Saved data entries =>
========
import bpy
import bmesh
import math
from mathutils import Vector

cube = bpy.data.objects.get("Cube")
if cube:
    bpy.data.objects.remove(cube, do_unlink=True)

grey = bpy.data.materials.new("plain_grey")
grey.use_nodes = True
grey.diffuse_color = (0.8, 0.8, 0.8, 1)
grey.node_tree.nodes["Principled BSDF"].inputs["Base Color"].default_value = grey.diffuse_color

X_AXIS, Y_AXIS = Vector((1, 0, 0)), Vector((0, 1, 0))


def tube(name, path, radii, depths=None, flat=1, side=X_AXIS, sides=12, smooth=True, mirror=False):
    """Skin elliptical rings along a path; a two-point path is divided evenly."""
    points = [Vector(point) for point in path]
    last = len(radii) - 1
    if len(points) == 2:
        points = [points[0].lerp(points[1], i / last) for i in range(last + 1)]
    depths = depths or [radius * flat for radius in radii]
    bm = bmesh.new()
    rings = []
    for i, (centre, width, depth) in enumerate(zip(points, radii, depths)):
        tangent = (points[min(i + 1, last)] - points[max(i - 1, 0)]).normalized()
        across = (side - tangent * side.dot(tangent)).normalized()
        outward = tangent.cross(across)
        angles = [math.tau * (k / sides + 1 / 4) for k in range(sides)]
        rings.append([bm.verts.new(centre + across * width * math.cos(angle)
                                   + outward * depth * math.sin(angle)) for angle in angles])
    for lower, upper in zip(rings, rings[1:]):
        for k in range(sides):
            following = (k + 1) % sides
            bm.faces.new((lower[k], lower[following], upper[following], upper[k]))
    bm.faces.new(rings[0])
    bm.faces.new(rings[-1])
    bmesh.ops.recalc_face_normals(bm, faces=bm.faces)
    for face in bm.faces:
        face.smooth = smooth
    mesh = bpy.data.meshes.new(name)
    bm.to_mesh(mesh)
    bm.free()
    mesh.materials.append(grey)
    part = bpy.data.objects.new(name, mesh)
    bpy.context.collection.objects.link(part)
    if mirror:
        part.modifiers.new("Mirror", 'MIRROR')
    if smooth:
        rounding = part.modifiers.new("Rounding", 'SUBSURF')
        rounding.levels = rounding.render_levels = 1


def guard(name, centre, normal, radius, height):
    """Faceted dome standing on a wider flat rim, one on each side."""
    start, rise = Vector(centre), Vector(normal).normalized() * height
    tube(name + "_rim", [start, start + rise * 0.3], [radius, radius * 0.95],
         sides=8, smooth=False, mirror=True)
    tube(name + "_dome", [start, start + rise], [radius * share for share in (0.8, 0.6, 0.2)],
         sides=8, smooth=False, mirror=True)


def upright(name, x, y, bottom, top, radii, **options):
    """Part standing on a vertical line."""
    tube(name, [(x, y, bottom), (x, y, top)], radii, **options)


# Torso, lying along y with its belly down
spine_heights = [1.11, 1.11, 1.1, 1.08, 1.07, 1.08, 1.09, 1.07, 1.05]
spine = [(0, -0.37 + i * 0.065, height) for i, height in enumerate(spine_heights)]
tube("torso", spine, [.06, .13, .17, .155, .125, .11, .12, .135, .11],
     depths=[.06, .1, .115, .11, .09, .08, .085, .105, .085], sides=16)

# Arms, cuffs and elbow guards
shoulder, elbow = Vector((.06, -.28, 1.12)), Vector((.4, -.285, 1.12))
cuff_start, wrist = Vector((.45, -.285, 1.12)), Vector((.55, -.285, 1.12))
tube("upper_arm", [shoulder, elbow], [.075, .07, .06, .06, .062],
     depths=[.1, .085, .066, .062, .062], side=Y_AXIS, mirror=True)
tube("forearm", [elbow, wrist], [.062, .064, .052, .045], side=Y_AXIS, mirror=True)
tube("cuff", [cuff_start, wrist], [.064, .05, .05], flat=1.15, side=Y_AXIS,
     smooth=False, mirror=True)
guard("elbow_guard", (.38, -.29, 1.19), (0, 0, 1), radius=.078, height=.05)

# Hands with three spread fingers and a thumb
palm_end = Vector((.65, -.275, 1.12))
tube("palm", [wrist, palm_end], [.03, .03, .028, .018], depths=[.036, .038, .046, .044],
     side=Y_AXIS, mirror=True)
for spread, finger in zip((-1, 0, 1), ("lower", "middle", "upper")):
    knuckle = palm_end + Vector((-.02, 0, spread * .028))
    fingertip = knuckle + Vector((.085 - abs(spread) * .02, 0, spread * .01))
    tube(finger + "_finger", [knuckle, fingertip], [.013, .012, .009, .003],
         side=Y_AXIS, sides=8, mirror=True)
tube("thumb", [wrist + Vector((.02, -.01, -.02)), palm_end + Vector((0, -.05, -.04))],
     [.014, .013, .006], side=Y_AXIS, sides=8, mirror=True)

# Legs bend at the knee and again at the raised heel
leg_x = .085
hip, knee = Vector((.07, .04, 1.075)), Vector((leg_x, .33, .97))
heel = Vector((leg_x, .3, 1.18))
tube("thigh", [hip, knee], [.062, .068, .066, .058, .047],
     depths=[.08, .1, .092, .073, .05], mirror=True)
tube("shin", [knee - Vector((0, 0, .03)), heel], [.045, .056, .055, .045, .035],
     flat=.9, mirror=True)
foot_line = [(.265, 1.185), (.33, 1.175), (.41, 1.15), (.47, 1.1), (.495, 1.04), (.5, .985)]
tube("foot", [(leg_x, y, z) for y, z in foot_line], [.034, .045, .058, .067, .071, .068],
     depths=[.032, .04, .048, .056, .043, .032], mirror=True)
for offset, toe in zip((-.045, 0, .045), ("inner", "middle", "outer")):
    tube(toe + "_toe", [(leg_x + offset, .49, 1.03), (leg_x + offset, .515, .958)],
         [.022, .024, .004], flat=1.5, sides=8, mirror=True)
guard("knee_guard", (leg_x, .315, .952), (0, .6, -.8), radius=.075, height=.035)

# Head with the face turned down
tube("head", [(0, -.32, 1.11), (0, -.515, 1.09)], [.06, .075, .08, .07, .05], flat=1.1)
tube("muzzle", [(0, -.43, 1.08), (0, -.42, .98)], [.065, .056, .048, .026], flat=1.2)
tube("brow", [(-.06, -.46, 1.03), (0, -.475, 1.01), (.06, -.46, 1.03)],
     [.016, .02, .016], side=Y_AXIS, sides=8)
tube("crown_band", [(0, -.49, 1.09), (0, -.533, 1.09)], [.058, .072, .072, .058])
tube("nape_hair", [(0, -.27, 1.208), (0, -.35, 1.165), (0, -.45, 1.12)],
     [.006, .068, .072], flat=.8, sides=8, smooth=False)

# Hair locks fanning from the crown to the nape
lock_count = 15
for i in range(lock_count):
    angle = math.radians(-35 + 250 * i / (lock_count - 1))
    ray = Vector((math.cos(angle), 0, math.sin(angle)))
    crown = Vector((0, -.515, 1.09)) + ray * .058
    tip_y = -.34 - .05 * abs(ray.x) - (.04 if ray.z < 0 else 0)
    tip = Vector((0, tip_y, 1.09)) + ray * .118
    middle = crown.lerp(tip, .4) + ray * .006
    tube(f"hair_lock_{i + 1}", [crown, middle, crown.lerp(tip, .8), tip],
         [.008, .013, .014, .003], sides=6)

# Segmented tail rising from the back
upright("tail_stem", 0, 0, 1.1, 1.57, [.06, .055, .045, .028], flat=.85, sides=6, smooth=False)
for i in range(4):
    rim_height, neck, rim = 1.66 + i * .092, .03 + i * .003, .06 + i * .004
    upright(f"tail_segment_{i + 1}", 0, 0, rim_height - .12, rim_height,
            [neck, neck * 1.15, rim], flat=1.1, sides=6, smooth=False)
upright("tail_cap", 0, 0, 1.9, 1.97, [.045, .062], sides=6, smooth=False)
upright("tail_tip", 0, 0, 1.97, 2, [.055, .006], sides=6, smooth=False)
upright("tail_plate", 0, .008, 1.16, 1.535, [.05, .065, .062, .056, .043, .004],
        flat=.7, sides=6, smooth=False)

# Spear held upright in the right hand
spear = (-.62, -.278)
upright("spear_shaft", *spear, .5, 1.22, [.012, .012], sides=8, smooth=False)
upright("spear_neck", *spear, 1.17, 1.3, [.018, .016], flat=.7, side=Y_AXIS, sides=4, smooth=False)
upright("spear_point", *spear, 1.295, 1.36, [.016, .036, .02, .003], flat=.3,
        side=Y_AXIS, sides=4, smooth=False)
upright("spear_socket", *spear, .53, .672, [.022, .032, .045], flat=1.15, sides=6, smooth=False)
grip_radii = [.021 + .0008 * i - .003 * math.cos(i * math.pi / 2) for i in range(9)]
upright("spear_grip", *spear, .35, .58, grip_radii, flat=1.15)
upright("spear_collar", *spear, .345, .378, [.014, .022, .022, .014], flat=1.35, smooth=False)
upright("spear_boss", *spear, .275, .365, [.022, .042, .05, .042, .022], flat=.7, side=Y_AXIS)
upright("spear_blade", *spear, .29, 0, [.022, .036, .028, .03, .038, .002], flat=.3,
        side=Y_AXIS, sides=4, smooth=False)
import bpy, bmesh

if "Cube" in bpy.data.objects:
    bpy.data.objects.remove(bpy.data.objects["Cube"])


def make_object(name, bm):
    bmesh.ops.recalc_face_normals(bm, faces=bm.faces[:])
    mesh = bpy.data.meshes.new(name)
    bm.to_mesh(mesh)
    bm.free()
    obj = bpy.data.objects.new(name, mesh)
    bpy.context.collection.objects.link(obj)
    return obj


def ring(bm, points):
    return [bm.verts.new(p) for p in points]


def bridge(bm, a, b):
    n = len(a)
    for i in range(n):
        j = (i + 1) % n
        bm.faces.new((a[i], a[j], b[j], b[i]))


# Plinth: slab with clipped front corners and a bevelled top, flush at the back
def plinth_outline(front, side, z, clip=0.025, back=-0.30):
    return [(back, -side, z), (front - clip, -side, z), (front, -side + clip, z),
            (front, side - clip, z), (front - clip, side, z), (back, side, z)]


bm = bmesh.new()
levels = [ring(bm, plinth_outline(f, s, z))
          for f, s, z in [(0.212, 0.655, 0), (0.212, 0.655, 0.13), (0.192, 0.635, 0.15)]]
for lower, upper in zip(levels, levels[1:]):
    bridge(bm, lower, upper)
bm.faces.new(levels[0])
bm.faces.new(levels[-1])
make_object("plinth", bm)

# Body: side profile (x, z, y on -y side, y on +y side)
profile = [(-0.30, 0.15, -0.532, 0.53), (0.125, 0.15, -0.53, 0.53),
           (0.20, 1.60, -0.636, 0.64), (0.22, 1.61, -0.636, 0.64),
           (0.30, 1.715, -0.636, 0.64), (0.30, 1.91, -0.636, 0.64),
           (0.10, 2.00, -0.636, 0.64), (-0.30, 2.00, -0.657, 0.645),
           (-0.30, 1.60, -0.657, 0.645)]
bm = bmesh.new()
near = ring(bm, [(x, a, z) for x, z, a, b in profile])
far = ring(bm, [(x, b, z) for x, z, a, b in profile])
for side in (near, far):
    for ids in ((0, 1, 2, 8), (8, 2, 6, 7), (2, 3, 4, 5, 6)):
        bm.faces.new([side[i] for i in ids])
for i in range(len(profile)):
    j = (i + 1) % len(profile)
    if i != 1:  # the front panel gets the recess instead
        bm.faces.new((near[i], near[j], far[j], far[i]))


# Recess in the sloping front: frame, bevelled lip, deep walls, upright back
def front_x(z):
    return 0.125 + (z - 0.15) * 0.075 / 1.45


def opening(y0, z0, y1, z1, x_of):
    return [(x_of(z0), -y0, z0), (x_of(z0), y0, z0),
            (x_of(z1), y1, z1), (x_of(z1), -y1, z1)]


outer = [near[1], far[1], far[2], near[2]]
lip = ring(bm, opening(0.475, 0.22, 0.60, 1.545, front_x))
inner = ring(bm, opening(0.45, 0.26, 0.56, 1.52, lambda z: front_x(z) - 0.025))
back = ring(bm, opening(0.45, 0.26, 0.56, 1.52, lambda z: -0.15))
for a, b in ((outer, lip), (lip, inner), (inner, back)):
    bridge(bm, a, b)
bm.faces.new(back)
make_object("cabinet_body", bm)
========
ASSIGNED TASK => Copy out the lines above exactly, beginning at the one that contains "tip = Vector((0, tip_y, 1.09))" and ending at the one that contains "[.012, .012], sides=8, smooth=False)".

EXERCISE ANSWER =>
    tip = Vector((0, tip_y, 1.09)) + ray * .118
    middle = crown.lerp(tip, .4) + ray * .006
    tube(f"hair_lock_{i + 1}", [crown, middle, crown.lerp(tip, .8), tip],
         [.008, .013, .014, .003], sides=6)

# Segmented tail rising from the back
upright("tail_stem", 0, 0, 1.1, 1.57, [.06, .055, .045, .028], flat=.85, sides=6, smooth=False)
for i in range(4):
    rim_height, neck, rim = 1.66 + i * .092, .03 + i * .003, .06 + i * .004
    upright(f"tail_segment_{i + 1}", 0, 0, rim_height - .12, rim_height,
            [neck, neck * 1.15, rim], flat=1.1, sides=6, smooth=False)
upright("tail_cap", 0, 0, 1.9, 1.97, [.045, .062], sides=6, smooth=False)
upright("tail_tip", 0, 0, 1.97, 2, [.055, .006], sides=6, smooth=False)
upright("tail_plate", 0, .008, 1.16, 1.535, [.05, .065, .062, .056, .043, .004],
        flat=.7, sides=6, smooth=False)

# Spear held upright in the right hand
spear = (-.62, -.278)
upright("spear_shaft", *spear, .5, 1.22, [.012, .012], sides=8, smooth=False)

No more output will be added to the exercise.